• Entries provided:
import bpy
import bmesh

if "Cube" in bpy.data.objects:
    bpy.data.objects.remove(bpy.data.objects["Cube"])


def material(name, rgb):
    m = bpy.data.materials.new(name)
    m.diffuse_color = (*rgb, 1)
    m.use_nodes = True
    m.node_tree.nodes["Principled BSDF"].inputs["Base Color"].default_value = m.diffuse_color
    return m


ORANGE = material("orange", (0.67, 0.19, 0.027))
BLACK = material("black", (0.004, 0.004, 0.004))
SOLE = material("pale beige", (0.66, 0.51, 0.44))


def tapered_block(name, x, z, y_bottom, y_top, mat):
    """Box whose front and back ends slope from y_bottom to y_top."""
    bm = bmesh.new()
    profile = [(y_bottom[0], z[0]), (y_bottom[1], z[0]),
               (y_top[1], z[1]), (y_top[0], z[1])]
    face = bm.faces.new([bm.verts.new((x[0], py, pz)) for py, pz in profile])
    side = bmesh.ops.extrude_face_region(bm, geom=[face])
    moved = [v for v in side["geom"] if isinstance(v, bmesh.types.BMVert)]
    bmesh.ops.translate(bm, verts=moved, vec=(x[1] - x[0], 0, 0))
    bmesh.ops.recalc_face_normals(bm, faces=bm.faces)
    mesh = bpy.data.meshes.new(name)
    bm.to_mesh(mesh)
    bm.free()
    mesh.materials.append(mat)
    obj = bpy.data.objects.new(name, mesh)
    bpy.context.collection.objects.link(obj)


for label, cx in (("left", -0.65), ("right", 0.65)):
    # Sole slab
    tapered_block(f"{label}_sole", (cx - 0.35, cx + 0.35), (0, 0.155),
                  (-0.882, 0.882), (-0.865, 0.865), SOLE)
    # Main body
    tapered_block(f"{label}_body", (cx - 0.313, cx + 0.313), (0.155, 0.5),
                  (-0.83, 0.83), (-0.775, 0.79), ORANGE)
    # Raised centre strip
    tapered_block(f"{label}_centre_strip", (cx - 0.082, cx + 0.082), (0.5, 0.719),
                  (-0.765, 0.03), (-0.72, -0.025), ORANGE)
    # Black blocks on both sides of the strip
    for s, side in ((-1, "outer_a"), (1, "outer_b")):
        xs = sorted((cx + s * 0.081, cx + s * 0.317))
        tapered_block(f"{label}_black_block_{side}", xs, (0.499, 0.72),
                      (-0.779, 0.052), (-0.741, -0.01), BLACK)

• Task to carry out: Copy every record above out again, word for word.

• Output for this task:
import bpy
import bmesh

if "Cube" in bpy.data.objects:
    bpy.data.objects.remove(bpy.data.objects["Cube"])


def material(name, rgb):
    m = bpy.data.materials.new(name)
    m.diffuse_color = (*rgb, 1)
    m.use_nodes = True
    m.node_tree.nodes["Principled BSDF"].inputs["Base Color"].default_value = m.diffuse_color
    return m


ORANGE = material("orange", (0.67, 0.19, 0.027))
BLACK = material("black", (0.004, 0.004, 0.004))
SOLE = material("pale beige", (0.66, 0.51, 0.44))


def tapered_block(name, x, z, y_bottom, y_top, mat):
    """Box whose front and back ends slope from y_bottom to y_top."""
    bm = bmesh.new()
    profile = [(y_bottom[0], z[0]), (y_bottom[1], z[0]),
               (y_top[1], z[1]), (y_top[0], z[1])]
    face = bm.faces.new([bm.verts.new((x[0], py, pz)) for py, pz in profile])
    side = bmesh.ops.extrude_face_region(bm, geom=[face])
    moved = [v for v in side["geom"] if isinstance(v, bmesh.types.BMVert)]
    bmesh.ops.translate(bm, verts=moved, vec=(x[1] - x[0], 0, 0))
    bmesh.ops.recalc_face_normals(bm, faces=bm.faces)
    mesh = bpy.data.meshes.new(name)
    bm.to_mesh(mesh)
    bm.free()
    mesh.materials.append(mat)
    obj = bpy.data.objects.new(name, mesh)
    bpy.context.collection.objects.link(obj)


for label, cx in (("left", -0.65), ("right", 0.65)):
    # Sole slab
    tapered_block(f"{label}_sole", (cx - 0.35, cx + 0.35), (0, 0.155),
                  (-0.882, 0.882), (-0.865, 0.865), SOLE)
    # Main body
    tapered_block(f"{label}_body", (cx - 0.313, cx + 0.313), (0.155, 0.5),
                  (-0.83, 0.83), (-0.775, 0.79), ORANGE)
    # Raised centre strip
    tapered_block(f"{label}_centre_strip", (cx - 0.082, cx + 0.082), (0.5, 0.719),
                  (-0.765, 0.03), (-0.72, -0.025), ORANGE)
    # Black blocks on both sides of the strip
    for s, side in ((-1, "outer_a"), (1, "outer_b")):
        xs = sorted((cx + s * 0.081, cx + s * 0.317))
        tapered_block(f"{label}_black_block_{side}", xs, (0.499, 0.72),
                      (-0.779, 0.052), (-0.741, -0.01), BLACK)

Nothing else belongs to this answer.